**Assigned task:** Once the line with "j = (i + 1) % sides" is found in the entries below, repeat it and each following line exactly, up to and including the line with "-0.266, -0.262, DARK)". Add no other lines.

(Collected data)

========

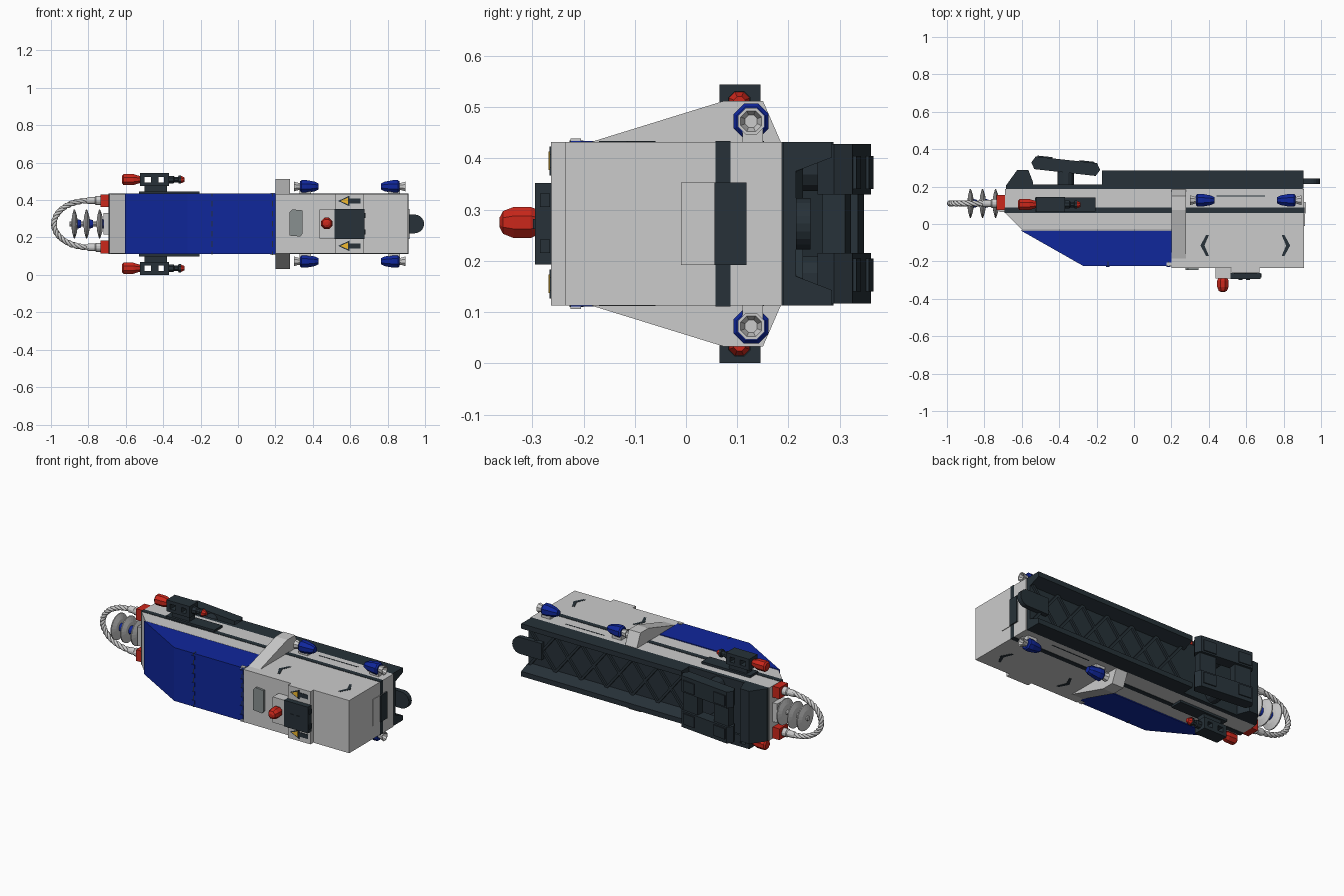
import bpy, bmesh, math
from mathutils import Vector, Matrix

ZC = 0.2725                      # horizontal mirror plane of the craft
Z0, Z1 = 0.113, 0.432            # hull bottom and top


def mat(name, c):
    m = bpy.data.materials.new(name)
    m.diffuse_color = (*c, 1)
    return m


BLUE = mat("blue", (0.005, 0.02, 0.33))
RED = mat("red", (0.6, 0.02, 0.011))
DARK = mat("dark", (0.02, 0.031, 0.04))
YELLOW = mat("yellow", (0.9, 0.5, 0.03))
MID = mat("mid_grey", (0.25, 0.28, 0.28))


def finish(name, bm, m=None):
    bmesh.ops.recalc_face_normals(bm, faces=bm.faces[:])
    me = bpy.data.meshes.new(name)
    bm.to_mesh(me)
    bm.free()
    ob = bpy.data.objects.new(name, me)
    bpy.context.collection.objects.link(ob)
    if m:
        me.materials.append(m)
    return ob


def prism(name, axis, pts, a, b, m=None):
    """Extrude a 2D outline along an axis (the points use the other two axes in order)."""
    put = {'x': lambda p, t: (t, p[0], p[1]),
           'y': lambda p, t: (p[0], t, p[1]),
           'z': lambda p, t: (p[0], p[1], t)}[axis]
    bm = bmesh.new()
    lo = [bm.verts.new(put(p, a)) for p in pts]
    hi = [bm.verts.new(put(p, b)) for p in pts]
    bm.faces.new(lo)
    bm.faces.new(hi)
    n = len(pts)
    for i in range(n):
        j = (i + 1) % n
        bm.faces.new((lo[i], lo[j], hi[j], hi[i]))
    return finish(name, bm, m)


def box(name, x0, x1, y0, y1, z0, z1, m=None):
    return prism(name, 'z', [(x0, y0), (x1, y0), (x1, y1), (x0, y1)], z0, z1, m)


def turned(name, prof, origin, m=None, sides=8, axis=(1, 0, 0)):
    """Revolve (distance, radius) points about an axis through origin."""
    rot = Vector((1, 0, 0)).rotation_difference(Vector(axis)).to_matrix().to_4x4()
    bm = bmesh.new()
    rings = []
    for d, r in prof:
        rings.append([bm.verts.new((d, r * math.cos(t), r * math.sin(t)))
                      for t in (math.tau * (i + 0.5) / sides for i in range(sides))])
    for p, q in zip(rings, rings[1:]):
        for i in range(sides):
            j = (i + 1) % sides
            bm.faces.new((p[i], p[j], q[j], q[i]))
    bm.faces.new(rings[0])
    bm.faces.new(rings[-1])
    bm.transform(Matrix.Translation(origin) @ rot)
    return finish(name, bm, m)


# Main hull and blue armoured nose
prism("hull", 'z', [(-0.69, 0.06), (-0.6, -0.03), (0.2, -0.03), (0.2, -0.235),
                    (0.91, -0.235), (0.91, 0.187), (-0.69, 0.187)], Z0, Z1)
prism("blue_panel", 'z', [(-0.605, -0.035), (0.2, -0.035), (0.2, -0.225), (-0.27, -0.225)],
      Z0 - 0.002, Z1 + 0.002, BLUE)
box("hull_stripe", -0.692, 0.912, 0.058, 0.087, Z0 - 0.002, Z1 + 0.002, DARK)

# Hinge seams on the blue panel
for x in (-0.14, 0.185):
    box("panel_seam", x - 0.003, x + 0.003, -0.227, -0.2, Z0 - 0.003, Z1 + 0.003, DARK)
    for i in range(6):
        z = Z0 + 0.025 + i * 0.054
        box("panel_hinge", x - 0.011, x + 0.009, -0.229, -0.22, z - 0.012, z + 0.012, BLUE)

# Front equipment: base plate, sensor box, lamp, vent, arrows
box("front_plate", 0.52, 0.67, -0.263, -0.234, Z0, Z1)
box("sensor_box", 0.515, 0.675, -0.295, -0.262, 0.193, 0.352, DARK)
for x in (0.56, 0.6):
    box("sensor_button", x, x + 0.02, -0.299, -0.294, 0.262, 0.282, DARK)
for z in (0.215, 0.305):
    box("sensor_latch", 0.64, 0.682, -0.285, -0.265, z, z + 0.027, DARK)
box("lamp_block", 0.437, 0.516, -0.292, -0.234, 0.195, 0.35)
turned("red_lamp", [(0, 0.027), (0.012, 0.033), (0.045, 0.033), (0.066, 0.024), (0.073, 0.01)],
       (0.475, -0.291, 0.275), RED, 8, (0, -1, 0))
prism("front_vent", 'y', [(0.275, 0.21), (0.333, 0.205), (0.345, 0.22), (0.345, 0.345),
                          (0.29, 0.35), (0.275, 0.335)], -0.247, -0.234, MID)
for z in (0.155, 0.395):
    prism("arrow_backing", 'y', [(0.535, z), (0.595, z - 0.028), (0.595, z - 0.013), (0.655, z - 0.013),
                                 (0.655, z + 0.013), (0.595, z + 0.013), (0.595, z + 0.028)],
          -0.266, -0.262, DARK)
    prism("arrow_head", 'y', [(0.547, z), (0.588, z - 0.018), (0.588, z + 0.018)], -0.268, -0.265, YELLOW)

# Rear end plate and latch
box("end_hatch", 0.909, 0.913, -0.01, 0.118, 0.192, 0.353)
box("end_latch", 0.9, 0.918, 0.056, 0.118, 0.192, 0.353, DARK)

# Parts mirrored on the upper (+1) and lower (-1) faces
for s in (1, -1):
    def mz(h):
        return ZC + s * h

    # Stabiliser fin
    prism("side_fin", 'x', [(-0.2, mz(0.155)), (0.075, mz(0.24)), (0.15, mz(0.24)),
                            (0.187, mz(0.155))], 0.2, 0.278)
    box("fin_foot", 0.175, 0.2, -0.225, -0.205, *sorted((mz(0.15), mz(0.166))))
    # Bracket-shaped hull markings
    for x, d in ((0.365, 1), (0.825, -1)):
        prism("bracket_mark", 'z', [(x - d * 0.01, -0.115), (x + d * 0.02, -0.06), (x + d * 0.035, -0.06),
                                    (x + d * 0.012, -0.115), (x + d * 0.035, -0.17), (x + d * 0.02, -0.17)],
              mz(0.155), mz(0.161), DARK)
    # Thrusters facing outward in pairs
    box("thruster_groove", 0.44, 0.7, 0.147, 0.152, *sorted((mz(0.155), mz(0.161))), DARK)
    for x, d in ((0.43, -1), (0.765, 1)):
        c = (x, 0.127, mz(0.2))
        turned("thruster_body", [(0, 0.018), (0.02, 0.028), (0.065, 0.037), (0.09, 0.037), (0.098, 0.03)],
               c, BLUE, 8, (d, 0, 0))
        turned("thruster_nozzle", [(0.09, 0.02), (0.105, 0.02), (0.13, 0.028), (0.13, 0.022), (0.108, 0.013)],
               c, None, 8, (d, 0, 0))
        a, b = sorted((x + d * 0.04, x + d * 0.1))
        box("thruster_mount", a, b, 0.11, 0.15, *sorted((mz(0.15), mz(0.185))))

    # Side gun pod: base, open frame, nozzle and tip
    box("pod_base", -0.53, -0.205, 0.066, 0.143, *sorted((mz(0.15), mz(0.173))), DARK)
    box("pod_neck", -0.5, -0.38, 0.08, 0.13, *sorted((mz(0.17), mz(0.206))), DARK)
    for h0, h1 in ((0.203, 0.222), (0.252, 0.272)):
        box("pod_plate", -0.525, -0.37, 0.065, 0.145, *sorted((mz(h0), mz(h1))), DARK)
    for x0, x1 in ((-0.525, -0.5), (-0.465, -0.425), (-0.395, -0.37)):
        box("pod_wall", x0, x1, 0.065, 0.145, *sorted((mz(0.22), mz(0.254))), DARK)
    pc = (0, 0.104, mz(0.237))
    turned("pod_red_nozzle", [(-0.62, 0.022), (-0.612, 0.032), (-0.56, 0.032), (-0.524, 0.02)], pc, RED)
    turned("pod_barrel", [(-0.372, 0.022), (-0.345, 0.022), (-0.34, 0.016), (-0.32, 0.016),
                          (-0.318, 0.024), (-0.305, 0.024)], pc, DARK)
    turned("pod_tip", [(-0.305, 0.022), (-0.285, 0.012)], pc, RED)

    # Red cable sockets and plugs
    box("cable_socket", -0.735, -0.685, 0.075, 0.155, *sorted((mz(0.09), mz(0.158))), RED)
    turned("cable_plug", [(-0.81, 0.014), (-0.8, 0.02), (-0.765, 0.02), (-0.76, 0.025), (-0.733, 0.025)],
           (0, 0.11, mz(0.125)), None, 12)

# Insulator stack with blue spacers
turned("insulator_core", [(-0.9, 0.014), (-0.685, 0.014)], (0, 0.11, ZC), None, 10)
for x in (-0.875, -0.81, -0.74):
    ob = turned("insulator_disc", [(-0.016, 0.012), (-0.012, 0.045), (-0.003, 0.078), (0.003, 0.078),
                                   (0.014, 0.045), (0.018, 0.012)], (x, 0.11, ZC), None, 20)
    turned("insulator_spacer", [(0.014, 0.026), (0.035, 0.02)], (x, 0.11, ZC), BLUE, 10)
box("insulator_base", -0.72, -0.685, 0.065, 0.155, 0.215, 0.33)

# Twisted cable loop: three strands wound around a half ellipse
N = 90
for k in range(3):
    cu = bpy.data.curves.new("cable_strand", 'CURVE')
    cu.dimensions = '3D'
    cu.bevel_depth = 0.0085
    cu.bevel_resolution = 1
    sp = cu.splines.new('POLY')
    sp.points.add(N - 1)
    for i in range(N):
        t = math.pi * i / (N - 1)
        out = Vector((-math.sin(t) / 0.184, 0, math.cos(t) / 0.125)).normalized()
        w = i * 0.42 + k * math.tau / 3
        p = Vector((-0.8 - 0.184 * math.sin(t), 0.11, ZC + 0.125 * math.cos(t)))
        p += 0.008 * (math.cos(w) * out + math.sin(w) * Vector((0, 1, 0)))
        sp.points[i].co = (*p, 1)
    bpy.context.collection.objects.link(bpy.data.objects.new("cable_strand", cu))

# Back rail: C channel with lattice, end wedge and tongue
box("rail_floor", -0.6, 0.9, 0.186, 0.212, Z0, Z1, DARK)
prism("rail_channel", 'x', [(0.19, Z1), (0.285, Z1), (0.285, 0.402), (0.215, 0.375), (0.215, 0.17),
                            (0.285, 0.143), (0.285, Z0), (0.19, Z0)], -0.17, 0.905, DARK)
for i in range(6):
    xa, xb = -0.15 + i * 0.172, -0.15 + (i + 1) * 0.172
    for za, zb in ((0.165, 0.38), (0.38, 0.165)):
        prism("rail_lattice", 'y', [(xa, za), (xa + 0.018, za), (xb + 0.018, zb), (xb, zb)], 0.21, 0.228, DARK)
prism("rail_end_wedge", 'z', [(-0.685, 0.187), (-0.685, 0.205), (-0.625, 0.288), (-0.565, 0.288),
                              (-0.54, 0.225), (-0.54, 0.187)], Z0, Z1, DARK)
prism("rail_tongue", 'y', [(0.8, 0.222), (0.8, 0.323)] +
      [(0.945 + 0.05 * math.sin(t), ZC + 0.05 * math.cos(t)) for t in
       (math.pi * i / 10 for i in range(11))], 0.215, 0.243, DARK)

# Tilted clamp on a pivot: hexagonal-section bars around a central window
turned("clamp_pivot", [(0.0, 0.045), (0.09, 0.045)], (-0.365, 0.2, 0.165), DARK, 12, (0, 1, 0))
turned("clamp_pivot", [(0.0, 0.045), (0.09, 0.045)], (-0.365, 0.2, 0.38), DARK, 12, (0, 1, 0))
clamp = []
hexa = [(-0.185, 0.0), (-0.165, 0.034), (0.165, 0.034), (0.185, 0.0), (0.165, -0.034), (-0.165, -0.034)]
for a, b in ((Z0 + 0.004, 0.215), (0.33, Z1 - 0.004)):
    clamp.append(prism("clamp_bar", 'z', hexa, a, b, DARK))
for x0, x1 in ((-0.165, -0.06), (0.06, 0.165)):
    clamp.append(box("clamp_bridge", x0, x1, -0.025, 0.02, 0.21, 0.335, DARK))
    for a, b in ((0.14, 0.205), (0.34, 0.405)):
        clamp.append(box("clamp_pad", x0 + 0.01, x1 - 0.015, 0.03, 0.04, a, b, DARK))
for ob in clamp:
    ob.location = (-0.365, 0.309, 0)
    ob.rotation_euler = (0, 0, -0.11)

========

**Solution for this problem:**
            j = (i + 1) % sides
            bm.faces.new((p[i], p[j], q[j], q[i]))
    bm.faces.new(rings[0])
    bm.faces.new(rings[-1])
    bm.transform(Matrix.Translation(origin) @ rot)
    return finish(name, bm, m)


# Main hull and blue armoured nose
prism("hull", 'z', [(-0.69, 0.06), (-0.6, -0.03), (0.2, -0.03), (0.2, -0.235),
                    (0.91, -0.235), (0.91, 0.187), (-0.69, 0.187)], Z0, Z1)
prism("blue_panel", 'z', [(-0.605, -0.035), (0.2, -0.035), (0.2, -0.225), (-0.27, -0.225)],
      Z0 - 0.002, Z1 + 0.002, BLUE)
box("hull_stripe", -0.692, 0.912, 0.058, 0.087, Z0 - 0.002, Z1 + 0.002, DARK)

# Hinge seams on the blue panel
for x in (-0.14, 0.185):
    box("panel_seam", x - 0.003, x + 0.003, -0.227, -0.2, Z0 - 0.003, Z1 + 0.003, DARK)
    for i in range(6):
        z = Z0 + 0.025 + i * 0.054
        box("panel_hinge", x - 0.011, x + 0.009, -0.229, -0.22, z - 0.012, z + 0.012, BLUE)

# Front equipment: base plate, sensor box, lamp, vent, arrows
box("front_plate", 0.52, 0.67, -0.263, -0.234, Z0, Z1)
box("sensor_box", 0.515, 0.675, -0.295, -0.262, 0.193, 0.352, DARK)
for x in (0.56, 0.6):
    box("sensor_button", x, x + 0.02, -0.299, -0.294, 0.262, 0.282, DARK)
for z in (0.215, 0.305):
    box("sensor_latch", 0.64, 0.682, -0.285, -0.265, z, z + 0.027, DARK)
box("lamp_block", 0.437, 0.516, -0.292, -0.234, 0.195, 0.35)
turned("red_lamp", [(0, 0.027), (0.012, 0.033), (0.045, 0.033), (0.066, 0.024), (0.073, 0.01)],
       (0.475, -0.291, 0.275), RED, 8, (0, -1, 0))
prism("front_vent", 'y', [(0.275, 0.21), (0.333, 0.205), (0.345, 0.22), (0.345, 0.345),
                          (0.29, 0.35), (0.275, 0.335)], -0.247, -0.234, MID)
for z in (0.155, 0.395):
    prism("arrow_backing", 'y', [(0.535, z), (0.595, z - 0.028), (0.595, z - 0.013), (0.655, z - 0.013),
                                 (0.655, z + 0.013), (0.595, z + 0.013), (0.595, z + 0.028)],
          -0.266, -0.262, DARK)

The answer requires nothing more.